So, here are thoughts on some of my favorite things:
- I've recently gotten hooked on the Bravo show Top Chef. It appeals to that fixation on reality shows and specifically competition (like the Apprentice), and also showcases how a chef thinks and the process of creating something great.
- I always enjoy watching Paula's Home Cooking on the Food Network. She comes across as such a warm person, and she genuinely loves food. She makes real food, fattening food, that's just, well, home cooking. It's one of the few shows where I often do look up the recipe and try it.

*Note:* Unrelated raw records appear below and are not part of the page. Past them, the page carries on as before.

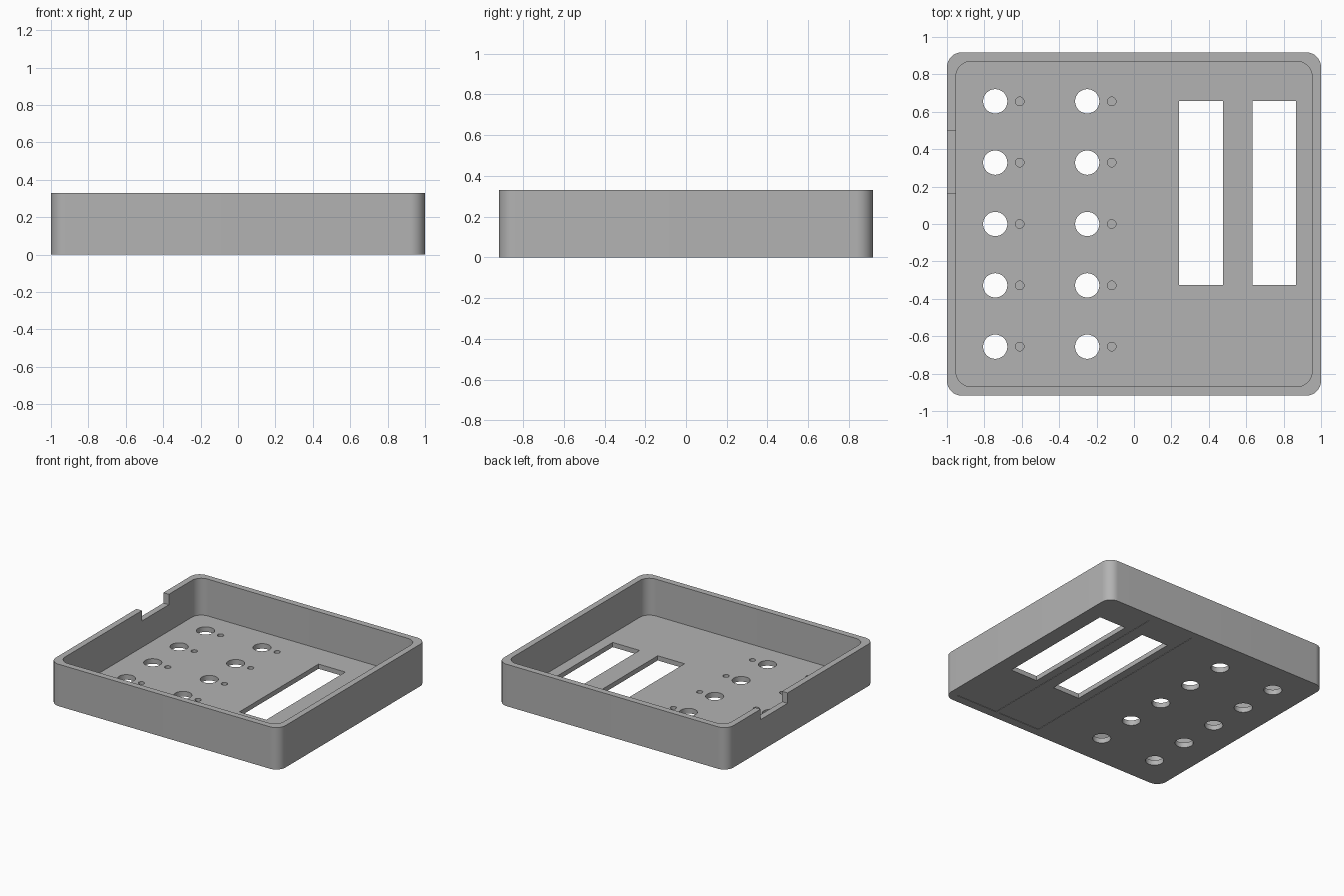
import bpy, bmesh, math

if "Cube" in bpy.data.objects:
    bpy.data.objects.remove(bpy.data.objects["Cube"])

HEIGHT, FLOOR = 0.33, 0.04

grey = bpy.data.materials.new("plain grey")
grey.use_nodes = True
grey.diffuse_color = (0.45, 0.45, 0.45, 1)
grey.node_tree.nodes["Principled BSDF"].inputs["Base Color"].default_value = grey.diffuse_color


def prism(name, outline, z0, z1):
    """Extrude a closed counter-clockwise outline from z0 to z1."""
    bm = bmesh.new()
    face = bm.faces.new([bm.verts.new((x, y, z0)) for x, y in outline])
    top = bmesh.ops.extrude_face_region(bm, geom=[face])["geom"]
    for v in top:
        if isinstance(v, bmesh.types.BMVert):
            v.co.z = z1
    bmesh.ops.recalc_face_normals(bm, faces=bm.faces)
    mesh = bpy.data.meshes.new(name)
    bm.to_mesh(mesh)
    bm.free()
    mesh.materials.append(grey)
    obj = bpy.data.objects.new(name, mesh)
    bpy.context.collection.objects.link(obj)
    return obj


def circle(cx, cy, r, n=32, start=0, sweep=2 * math.pi):
    return [(cx + r * math.cos(start + sweep * i / n),
             cy + r * math.sin(start + sweep * i / n)) for i in range(n)]


def rounded(hx, hy, r, n=12):
    """Rectangle with quarter-circle corners."""
    pts = []
    for k, (sx, sy) in enumerate([(1, 1), (-1, 1), (-1, -1), (1, -1)]):
        pts += circle(sx * (hx - r), sy * (hy - r), r, n, k * math.pi / 2, math.pi / 2 * n / (n - 1))
    return pts


def box(x0, x1, y0, y1):
    return [(x0, y0), (x1, y0), (x1, y1), (x0, y1)]


def cut(outline, z0, z1):
    """Subtract a prism from the tray."""
    cutter = prism("cutter", outline, z0, z1)
    cutter.hide_render = True
    mod = tray.modifiers.new("cut", "BOOLEAN")
    mod.operation, mod.solver, mod.object = "DIFFERENCE", "EXACT", cutter
    bpy.ops.object.modifier_apply(modifier=mod.name)
    bpy.data.objects.remove(cutter)


# Open tray shell
tray = prism("tray", rounded(1, 0.918, 0.08), 0, HEIGHT)
bpy.context.view_layer.objects.active = tray
tray.select_set(True)
cut(rounded(0.952, 0.869, 0.08), FLOOR, 1)

# Cable notch in the rim
cut(box(-1.2, -0.9, 0.165, 0.5), HEIGHT - 0.082, 1)

# Round button holes, each with a small blind hole beside it
for x in (-0.742, -0.25):
    for row in range(-2, 3):
        y = row * 0.328
        cut(circle(x, y, 0.065), -0.1, 0.1)
        cut(circle(x + 0.131, y, 0.023, 20), 0.016, 0.1)

# Long slots with shallow recesses underneath
for x in (0.358, 0.75):
    cut(box(x - 0.18, x + 0.18, -0.85, 0.85), -0.1, 0.003)
    cut(box(x - 0.117, x + 0.117, -0.327, 0.657), -0.1, 0.1)

bpy.ops.object.shade_smooth_by_angle(angle=math.radians(30))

- Good Eats, also on the Food Network, is sort of a new fascination. It feeds my desire to possess a lot of knowledge. Alton Brown goes into detail in each episode about a certain food or process. I like knowing why (and then of course, I can share this new-found expertise with others). What makes it even more of a love is that my second grader watches alongside me, because she has an even bigger desire to know "why."
- As another way of knowing how and why, the Cook's Illustrated Best Recipe series is a great resource. The first book I bought in the series is the Cover and Bake. It has wonderful recipes for oven casseroles, stews, and even a few crock pot recipes--not all simple, but all really great. In addition, these things are taken directly from the magazine (which is why I just buy the books instead), so they include the whole test kitchen process--what they eliminated, what they added, why a certain ingredient was better.
- The cookbook for people who like to read cookbooks is Beat That. Ann Hodges is funny and opinionated and presents an interesting collection of recipes that she says are the best. I'm not sure if I ever made anything out of this book, but it's a great read.
- The Mr. Food Cookbook was one of my first favorites. I turned to this for ideas for dinner for my husband and me, and also for simple ideas for company. I don't use this one much anymore, but everything I tried in here was easy, family-friendly and came out great. He's also fun to read.
- Once a Month Cooking--I tried this process once or twice. It's a great concept, and the plan and recipes included in here are okay. I'm not organized or committed enough to pull it off regularly, but reading this book, and trying some of the concepts, changed the way I planned for dinners. Cooking once and eating twice is great, and getting a jump on the week is great too. Knowing that there's something in the freezer for nights that I don't feel like cooking is a great comfort.
- Everyday Food magazine is a Martha Stewart publication. I never really saw myself as a "Martha" person. A friend had recommended this magazine as something that really did present food you could make everyday, and after finding many ideas in the issue I bought, I subscribed. I not only enjoy reading it, but I usually try out one or two things each month, with great success. Another unique feature is a spotlight on a certain vegetable each month.
- Reiman Publications magazines--specifically Quick Cooking and Light and Tasty--I have stacks of these all saved. I literally find 20 recipes in each magazine that I would like to try. Because I have so many, and still refer back to them, I stopped subscribing, but these are great references for me for dinner time meals, company ideas, desserts, pot lucks etc. There are lots of pictures, too, which is always a plus for me when I'm trying to decide how something would come out.
What are your top picks?
Editorial Note: In the interest of full disclosure, I have signed up for the amazon associates program. If you click on an amazon link and make a purchase from that click, I get some cents in my amazon account. Having nothing to do with shameless plugs, but only to help you out, I would like to share that ebay sells magazines at almost half price at times! I have ordered several from different sellers and have never been disappointed.